### Task statement
What this exercise requires is a verbatim reproduction of the data below.

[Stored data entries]
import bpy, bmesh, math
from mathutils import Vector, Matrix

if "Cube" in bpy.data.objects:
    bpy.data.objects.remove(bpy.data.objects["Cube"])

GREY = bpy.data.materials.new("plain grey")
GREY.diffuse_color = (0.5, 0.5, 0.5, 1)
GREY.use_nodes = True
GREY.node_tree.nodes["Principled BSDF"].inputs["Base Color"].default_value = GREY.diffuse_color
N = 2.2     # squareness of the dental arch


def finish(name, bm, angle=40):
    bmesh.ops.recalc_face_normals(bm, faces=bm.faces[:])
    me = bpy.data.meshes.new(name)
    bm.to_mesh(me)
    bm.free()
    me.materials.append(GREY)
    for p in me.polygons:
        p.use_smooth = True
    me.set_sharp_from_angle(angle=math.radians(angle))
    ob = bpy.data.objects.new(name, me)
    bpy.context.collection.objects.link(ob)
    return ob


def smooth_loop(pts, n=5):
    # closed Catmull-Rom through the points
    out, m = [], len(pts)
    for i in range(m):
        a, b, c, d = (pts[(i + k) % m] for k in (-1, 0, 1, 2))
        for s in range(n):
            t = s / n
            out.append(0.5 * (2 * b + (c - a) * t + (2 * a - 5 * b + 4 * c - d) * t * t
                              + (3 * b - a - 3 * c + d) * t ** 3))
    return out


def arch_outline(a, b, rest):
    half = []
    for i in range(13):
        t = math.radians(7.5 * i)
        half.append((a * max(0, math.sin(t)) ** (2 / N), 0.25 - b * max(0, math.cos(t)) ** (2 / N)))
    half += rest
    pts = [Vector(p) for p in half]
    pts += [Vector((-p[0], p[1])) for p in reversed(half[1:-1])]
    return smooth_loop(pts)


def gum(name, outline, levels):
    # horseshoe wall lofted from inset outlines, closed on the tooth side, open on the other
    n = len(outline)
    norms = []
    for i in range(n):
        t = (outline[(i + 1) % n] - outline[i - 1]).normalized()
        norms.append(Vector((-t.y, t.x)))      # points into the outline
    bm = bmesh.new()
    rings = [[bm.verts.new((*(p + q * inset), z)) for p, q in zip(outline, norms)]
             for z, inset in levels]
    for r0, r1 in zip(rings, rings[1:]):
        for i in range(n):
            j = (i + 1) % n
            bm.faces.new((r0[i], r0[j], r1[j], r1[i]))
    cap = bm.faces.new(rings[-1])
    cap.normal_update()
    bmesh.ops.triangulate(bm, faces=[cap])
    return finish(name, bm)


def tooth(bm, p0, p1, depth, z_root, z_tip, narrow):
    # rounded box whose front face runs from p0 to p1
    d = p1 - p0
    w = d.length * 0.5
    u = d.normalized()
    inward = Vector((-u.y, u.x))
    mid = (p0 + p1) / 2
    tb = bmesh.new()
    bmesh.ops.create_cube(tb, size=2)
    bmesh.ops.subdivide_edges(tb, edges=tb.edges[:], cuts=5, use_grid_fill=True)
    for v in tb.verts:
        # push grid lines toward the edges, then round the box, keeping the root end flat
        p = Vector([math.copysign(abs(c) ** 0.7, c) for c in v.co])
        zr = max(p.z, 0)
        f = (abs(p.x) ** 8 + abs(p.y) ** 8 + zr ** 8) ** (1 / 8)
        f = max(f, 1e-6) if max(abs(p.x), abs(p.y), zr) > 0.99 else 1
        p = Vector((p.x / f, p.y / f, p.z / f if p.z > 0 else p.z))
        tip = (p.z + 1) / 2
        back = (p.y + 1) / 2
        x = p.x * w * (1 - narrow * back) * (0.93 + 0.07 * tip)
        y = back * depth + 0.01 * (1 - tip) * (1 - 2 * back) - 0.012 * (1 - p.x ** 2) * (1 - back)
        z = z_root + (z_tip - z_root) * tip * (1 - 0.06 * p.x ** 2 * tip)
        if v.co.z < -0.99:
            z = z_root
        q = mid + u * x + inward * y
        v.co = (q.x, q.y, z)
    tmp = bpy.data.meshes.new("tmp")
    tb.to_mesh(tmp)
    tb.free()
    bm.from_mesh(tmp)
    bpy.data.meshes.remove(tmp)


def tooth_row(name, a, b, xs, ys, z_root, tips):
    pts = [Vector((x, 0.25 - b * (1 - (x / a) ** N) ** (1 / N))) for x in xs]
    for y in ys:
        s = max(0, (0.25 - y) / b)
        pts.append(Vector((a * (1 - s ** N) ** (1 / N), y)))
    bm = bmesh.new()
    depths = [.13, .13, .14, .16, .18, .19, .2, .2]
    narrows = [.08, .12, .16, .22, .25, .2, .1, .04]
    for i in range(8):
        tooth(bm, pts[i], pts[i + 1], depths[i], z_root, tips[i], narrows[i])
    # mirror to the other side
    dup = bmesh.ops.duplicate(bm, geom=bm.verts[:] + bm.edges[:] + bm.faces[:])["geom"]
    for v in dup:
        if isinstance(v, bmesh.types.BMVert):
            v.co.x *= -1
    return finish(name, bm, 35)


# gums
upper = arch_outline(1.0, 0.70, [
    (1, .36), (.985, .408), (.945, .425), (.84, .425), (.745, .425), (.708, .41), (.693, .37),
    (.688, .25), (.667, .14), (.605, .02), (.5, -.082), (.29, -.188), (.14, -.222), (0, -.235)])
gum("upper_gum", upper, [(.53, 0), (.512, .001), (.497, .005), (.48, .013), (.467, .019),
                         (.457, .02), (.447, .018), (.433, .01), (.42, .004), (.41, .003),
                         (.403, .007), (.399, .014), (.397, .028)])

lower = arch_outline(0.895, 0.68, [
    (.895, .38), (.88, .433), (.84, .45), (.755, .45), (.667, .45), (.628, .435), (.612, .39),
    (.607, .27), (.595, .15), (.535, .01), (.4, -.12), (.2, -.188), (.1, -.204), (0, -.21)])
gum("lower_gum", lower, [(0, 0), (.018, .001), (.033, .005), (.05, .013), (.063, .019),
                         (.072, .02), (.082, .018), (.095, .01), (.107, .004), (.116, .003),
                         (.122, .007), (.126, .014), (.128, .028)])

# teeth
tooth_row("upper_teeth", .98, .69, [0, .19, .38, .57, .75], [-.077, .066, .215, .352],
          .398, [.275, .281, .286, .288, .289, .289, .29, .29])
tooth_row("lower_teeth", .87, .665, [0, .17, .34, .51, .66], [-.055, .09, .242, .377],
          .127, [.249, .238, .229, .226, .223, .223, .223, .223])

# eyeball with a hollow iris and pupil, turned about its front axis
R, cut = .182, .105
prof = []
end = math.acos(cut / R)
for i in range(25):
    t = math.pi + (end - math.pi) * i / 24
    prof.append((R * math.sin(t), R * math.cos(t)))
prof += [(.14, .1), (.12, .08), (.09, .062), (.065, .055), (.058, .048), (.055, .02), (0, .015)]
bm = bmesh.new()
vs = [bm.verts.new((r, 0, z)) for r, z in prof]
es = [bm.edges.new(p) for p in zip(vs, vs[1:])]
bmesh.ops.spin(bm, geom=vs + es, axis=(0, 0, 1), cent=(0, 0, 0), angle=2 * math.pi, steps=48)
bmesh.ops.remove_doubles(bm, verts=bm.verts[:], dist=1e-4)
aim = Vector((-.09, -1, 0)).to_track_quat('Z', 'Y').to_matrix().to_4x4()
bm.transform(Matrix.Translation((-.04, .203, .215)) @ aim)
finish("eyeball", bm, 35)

### Worked solution
import bpy, bmesh, math
from mathutils import Vector, Matrix

if "Cube" in bpy.data.objects:
    bpy.data.objects.remove(bpy.data.objects["Cube"])

GREY = bpy.data.materials.new("plain grey")
GREY.diffuse_color = (0.5, 0.5, 0.5, 1)
GREY.use_nodes = True
GREY.node_tree.nodes["Principled BSDF"].inputs["Base Color"].default_value = GREY.diffuse_color
N = 2.2     # squareness of the dental arch


def finish(name, bm, angle=40):
    bmesh.ops.recalc_face_normals(bm, faces=bm.faces[:])
    me = bpy.data.meshes.new(name)
    bm.to_mesh(me)
    bm.free()
    me.materials.append(GREY)
    for p in me.polygons:
        p.use_smooth = True
    me.set_sharp_from_angle(angle=math.radians(angle))
    ob = bpy.data.objects.new(name, me)
    bpy.context.collection.objects.link(ob)
    return ob


def smooth_loop(pts, n=5):
    # closed Catmull-Rom through the points
    out, m = [], len(pts)
    for i in range(m):
        a, b, c, d = (pts[(i + k) % m] for k in (-1, 0, 1, 2))
        for s in range(n):
            t = s / n
            out.append(0.5 * (2 * b + (c - a) * t + (2 * a - 5 * b + 4 * c - d) * t * t
                              + (3 * b - a - 3 * c + d) * t ** 3))
    return out


def arch_outline(a, b, rest):
    half = []
    for i in range(13):
        t = math.radians(7.5 * i)
        half.append((a * max(0, math.sin(t)) ** (2 / N), 0.25 - b * max(0, math.cos(t)) ** (2 / N)))
    half += rest
    pts = [Vector(p) for p in half]
    pts += [Vector((-p[0], p[1])) for p in reversed(half[1:-1])]
    return smooth_loop(pts)


def gum(name, outline, levels):
    # horseshoe wall lofted from inset outlines, closed on the tooth side, open on the other
    n = len(outline)
    norms = []
    for i in range(n):
        t = (outline[(i + 1) % n] - outline[i - 1]).normalized()
        norms.append(Vector((-t.y, t.x)))      # points into the outline
    bm = bmesh.new()
    rings = [[bm.verts.new((*(p + q * inset), z)) for p, q in zip(outline, norms)]
             for z, inset in levels]
    for r0, r1 in zip(rings, rings[1:]):
        for i in range(n):
            j = (i + 1) % n
            bm.faces.new((r0[i], r0[j], r1[j], r1[i]))
    cap = bm.faces.new(rings[-1])
    cap.normal_update()
    bmesh.ops.triangulate(bm, faces=[cap])
    return finish(name, bm)


def tooth(bm, p0, p1, depth, z_root, z_tip, narrow):
    # rounded box whose front face runs from p0 to p1
    d = p1 - p0
    w = d.length * 0.5
    u = d.normalized()
    inward = Vector((-u.y, u.x))
    mid = (p0 + p1) / 2
    tb = bmesh.new()
    bmesh.ops.create_cube(tb, size=2)
    bmesh.ops.subdivide_edges(tb, edges=tb.edges[:], cuts=5, use_grid_fill=True)
    for v in tb.verts:
        # push grid lines toward the edges, then round the box, keeping the root end flat
        p = Vector([math.copysign(abs(c) ** 0.7, c) for c in v.co])
        zr = max(p.z, 0)
        f = (abs(p.x) ** 8 + abs(p.y) ** 8 + zr ** 8) ** (1 / 8)
        f = max(f, 1e-6) if max(abs(p.x), abs(p.y), zr) > 0.99 else 1
        p = Vector((p.x / f, p.y / f, p.z / f if p.z > 0 else p.z))
        tip = (p.z + 1) / 2
        back = (p.y + 1) / 2
        x = p.x * w * (1 - narrow * back) * (0.93 + 0.07 * tip)
        y = back * depth + 0.01 * (1 - tip) * (1 - 2 * back) - 0.012 * (1 - p.x ** 2) * (1 - back)
        z = z_root + (z_tip - z_root) * tip * (1 - 0.06 * p.x ** 2 * tip)
        if v.co.z < -0.99:
            z = z_root
        q = mid + u * x + inward * y
        v.co = (q.x, q.y, z)
    tmp = bpy.data.meshes.new("tmp")
    tb.to_mesh(tmp)
    tb.free()
    bm.from_mesh(tmp)
    bpy.data.meshes.remove(tmp)


def tooth_row(name, a, b, xs, ys, z_root, tips):
    pts = [Vector((x, 0.25 - b * (1 - (x / a) ** N) ** (1 / N))) for x in xs]
    for y in ys:
        s = max(0, (0.25 - y) / b)
        pts.append(Vector((a * (1 - s ** N) ** (1 / N), y)))
    bm = bmesh.new()
    depths = [.13, .13, .14, .16, .18, .19, .2, .2]
    narrows = [.08, .12, .16, .22, .25, .2, .1, .04]
    for i in range(8):
        tooth(bm, pts[i], pts[i + 1], depths[i], z_root, tips[i], narrows[i])
    # mirror to the other side
    dup = bmesh.ops.duplicate(bm, geom=bm.verts[:] + bm.edges[:] + bm.faces[:])["geom"]
    for v in dup:
        if isinstance(v, bmesh.types.BMVert):
            v.co.x *= -1
    return finish(name, bm, 35)


# gums
upper = arch_outline(1.0, 0.70, [
    (1, .36), (.985, .408), (.945, .425), (.84, .425), (.745, .425), (.708, .41), (.693, .37),
    (.688, .25), (.667, .14), (.605, .02), (.5, -.082), (.29, -.188), (.14, -.222), (0, -.235)])
gum("upper_gum", upper, [(.53, 0), (.512, .001), (.497, .005), (.48, .013), (.467, .019),
                         (.457, .02), (.447, .018), (.433, .01), (.42, .004), (.41, .003),
                         (.403, .007), (.399, .014), (.397, .028)])

lower = arch_outline(0.895, 0.68, [
    (.895, .38), (.88, .433), (.84, .45), (.755, .45), (.667, .45), (.628, .435), (.612, .39),
    (.607, .27), (.595, .15), (.535, .01), (.4, -.12), (.2, -.188), (.1, -.204), (0, -.21)])
gum("lower_gum", lower, [(0, 0), (.018, .001), (.033, .005), (.05, .013), (.063, .019),
                         (.072, .02), (.082, .018), (.095, .01), (.107, .004), (.116, .003),
                         (.122, .007), (.126, .014), (.128, .028)])

# teeth
tooth_row("upper_teeth", .98, .69, [0, .19, .38, .57, .75], [-.077, .066, .215, .352],
          .398, [.275, .281, .286, .288, .289, .289, .29, .29])
tooth_row("lower_teeth", .87, .665, [0, .17, .34, .51, .66], [-.055, .09, .242, .377],
          .127, [.249, .238, .229, .226, .223, .223, .223, .223])

# eyeball with a hollow iris and pupil, turned about its front axis
R, cut = .182, .105
prof = []
end = math.acos(cut / R)
for i in range(25):
    t = math.pi + (end - math.pi) * i / 24
    prof.append((R * math.sin(t), R * math.cos(t)))
prof += [(.14, .1), (.12, .08), (.09, .062), (.065, .055), (.058, .048), (.055, .02), (0, .015)]
bm = bmesh.new()
vs = [bm.verts.new((r, 0, z)) for r, z in prof]
es = [bm.edges.new(p) for p in zip(vs, vs[1:])]
bmesh.ops.spin(bm, geom=vs + es, axis=(0, 0, 1), cent=(0, 0, 0), angle=2 * math.pi, steps=48)
bmesh.ops.remove_doubles(bm, verts=bm.verts[:], dist=1e-4)
aim = Vector((-.09, -1, 0)).to_track_quat('Z', 'Y').to_matrix().to_4x4()
bm.transform(Matrix.Translation((-.04, .203, .215)) @ aim)
finish("eyeball", bm, 35)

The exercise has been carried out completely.